To do: Set down each record exactly. Omit the pictures.
===== Task input
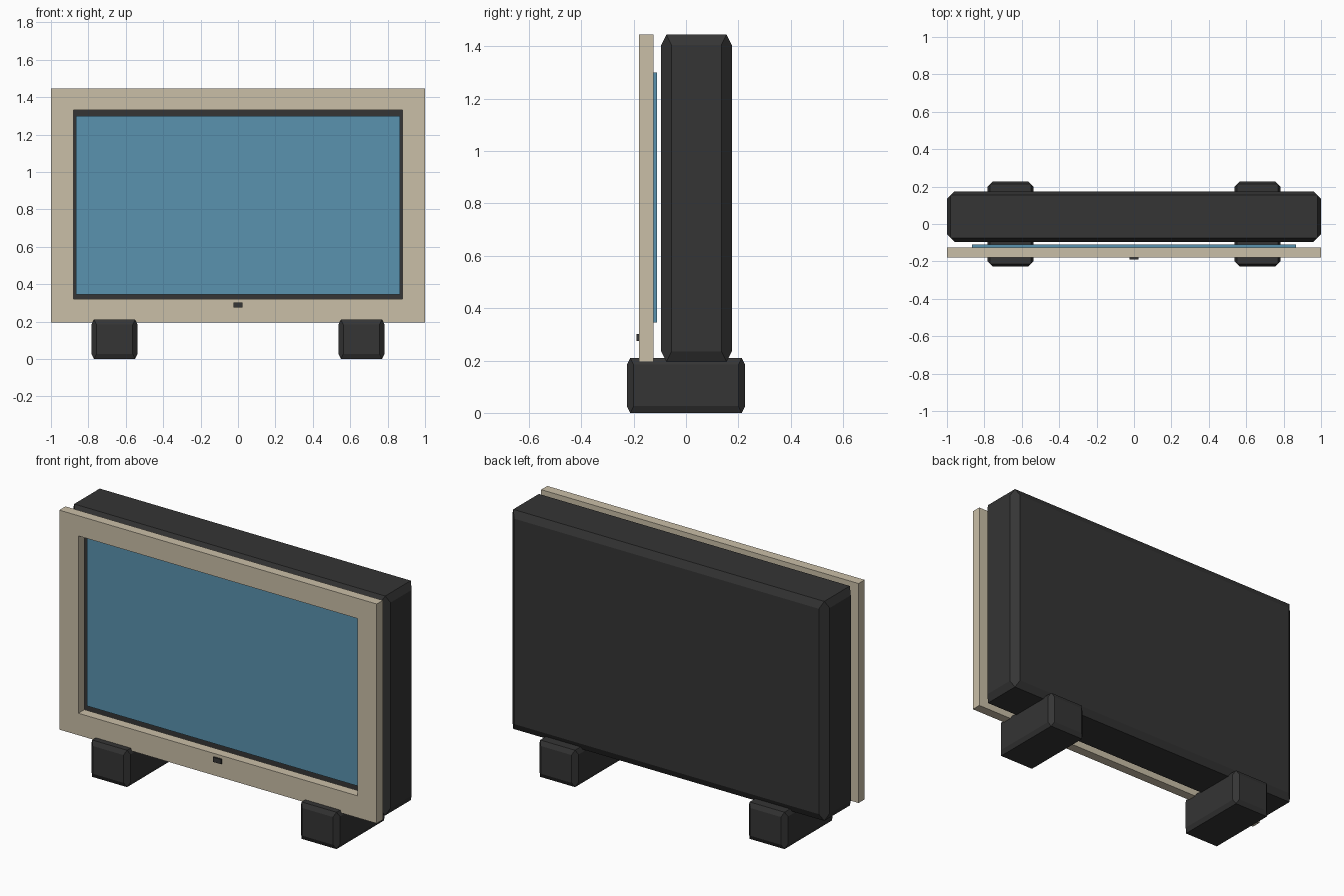
import bpy
import bmesh
from itertools import product

if "Cube" in bpy.data.objects:
    bpy.data.objects.remove(bpy.data.objects["Cube"], do_unlink=True)


def make_material(name, color):
    mat = bpy.data.materials.new(name)
    mat.use_nodes = True
    rgba = (*color, 1)
    mat.diffuse_color = rgba
    mat.node_tree.nodes["Principled BSDF"].inputs["Base Color"].default_value = rgba
    return mat


charcoal = make_material("charcoal plastic", (0.035, 0.035, 0.035))
beige = make_material("beige plastic", (0.59, 0.52, 0.39))
blue = make_material("blue glass", (0.10, 0.29, 0.43))


def finish(name, bm, mat):
    bmesh.ops.recalc_face_normals(bm, faces=bm.faces)
    mesh = bpy.data.meshes.new(name)
    bm.to_mesh(mesh)
    bm.free()
    mesh.materials.append(mat)
    obj = bpy.data.objects.new(name, mesh)
    bpy.context.collection.objects.link(obj)
    return obj


def box(name, low, high, mat, chamfer=0):
    """Box whose corners are each cut by a flat chamfer, shallower on top and bottom."""
    bm = bmesh.new()
    c = chamfer
    insets = [(0, c, c), (c, 0, c), (c / 2, c / 2, 0)] if c else [(0, 0, 0)]
    for corner in product((0, 1), repeat=3):
        for inset in insets:
            bm.verts.new([h - i if s else l + i
                          for s, l, h, i in zip(corner, low, high, inset)])
    bmesh.ops.convex_hull(bm, input=bm.verts)
    bmesh.ops.dissolve_limit(bm, angle_limit=0.01, verts=bm.verts, edges=bm.edges)
    return finish(name, bm, mat)


def frame(name, outer, inner, front, back, mat):
    """Rectangular ring: four loops joined round the section."""
    bm = bmesh.new()
    loops = []
    for (half, low, high), y in ((outer, front), (inner, front), (inner, back), (outer, back)):
        loops.append([bm.verts.new((x, y, z)) for x, z in
                      ((-half, low), (half, low), (half, high), (-half, high))])
    for k in range(4):
        a, b = loops[k], loops[(k + 1) % 4]
        for i in range(4):
            j = (i + 1) % 4
            bm.faces.new((a[i], a[j], b[j], b[i]))
    return finish(name, bm, mat)


# Rear housing
box("rear_housing", (-1, -0.095, 0.195), (1, 0.175, 1.445), charcoal, 0.04)

# Front surround with its open window
frame("front_bezel", (1, 0.195, 1.445), (0.88, 0.32, 1.33), -0.18, -0.125, beige)

# Screen panel behind the window
box("screen", (-0.865, -0.125, 0.345), (0.865, -0.11, 1.30), blue)

# Small button under the screen
box("power_button", (-0.025, -0.189, 0.275), (0.025, -0.175, 0.302), charcoal)

# Pair of feet
for name, x in (("right_foot", -0.66), ("left_foot", 0.66)):
    box(name, (x - 0.123, -0.226, 0), (x + 0.123, 0.226, 0.21), charcoal, 0.026)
==========
Answer box:
import bpy
import bmesh
from itertools import product

if "Cube" in bpy.data.objects:
    bpy.data.objects.remove(bpy.data.objects["Cube"], do_unlink=True)


def make_material(name, color):
    mat = bpy.data.materials.new(name)
    mat.use_nodes = True
    rgba = (*color, 1)
    mat.diffuse_color = rgba
    mat.node_tree.nodes["Principled BSDF"].inputs["Base Color"].default_value = rgba
    return mat


charcoal = make_material("charcoal plastic", (0.035, 0.035, 0.035))
beige = make_material("beige plastic", (0.59, 0.52, 0.39))
blue = make_material("blue glass", (0.10, 0.29, 0.43))


def finish(name, bm, mat):
    bmesh.ops.recalc_face_normals(bm, faces=bm.faces)
    mesh = bpy.data.meshes.new(name)
    bm.to_mesh(mesh)
    bm.free()
    mesh.materials.append(mat)
    obj = bpy.data.objects.new(name, mesh)
    bpy.context.collection.objects.link(obj)
    return obj


def box(name, low, high, mat, chamfer=0):
    """Box whose corners are each cut by a flat chamfer, shallower on top and bottom."""
    bm = bmesh.new()
    c = chamfer
    insets = [(0, c, c), (c, 0, c), (c / 2, c / 2, 0)] if c else [(0, 0, 0)]
    for corner in product((0, 1), repeat=3):
        for inset in insets:
            bm.verts.new([h - i if s else l + i
                          for s, l, h, i in zip(corner, low, high, inset)])
    bmesh.ops.convex_hull(bm, input=bm.verts)
    bmesh.ops.dissolve_limit(bm, angle_limit=0.01, verts=bm.verts, edges=bm.edges)
    return finish(name, bm, mat)


def frame(name, outer, inner, front, back, mat):
    """Rectangular ring: four loops joined round the section."""
    bm = bmesh.new()
    loops = []
    for (half, low, high), y in ((outer, front), (inner, front), (inner, back), (outer, back)):
        loops.append([bm.verts.new((x, y, z)) for x, z in
                      ((-half, low), (half, low), (half, high), (-half, high))])
    for k in range(4):
        a, b = loops[k], loops[(k + 1) % 4]
        for i in range(4):
            j = (i + 1) % 4
            bm.faces.new((a[i], a[j], b[j], b[i]))
    return finish(name, bm, mat)


# Rear housing
box("rear_housing", (-1, -0.095, 0.195), (1, 0.175, 1.445), charcoal, 0.04)

# Front surround with its open window
frame("front_bezel", (1, 0.195, 1.445), (0.88, 0.32, 1.33), -0.18, -0.125, beige)

# Screen panel behind the window
box("screen", (-0.865, -0.125, 0.345), (0.865, -0.11, 1.30), blue)

# Small button under the screen
box("power_button", (-0.025, -0.189, 0.275), (0.025, -0.175, 0.302), charcoal)

# Pair of feet
for name, x in (("right_foot", -0.66), ("left_foot", 0.66)):
    box(name, (x - 0.123, -0.226, 0), (x + 0.123, 0.226, 0.21), charcoal, 0.026)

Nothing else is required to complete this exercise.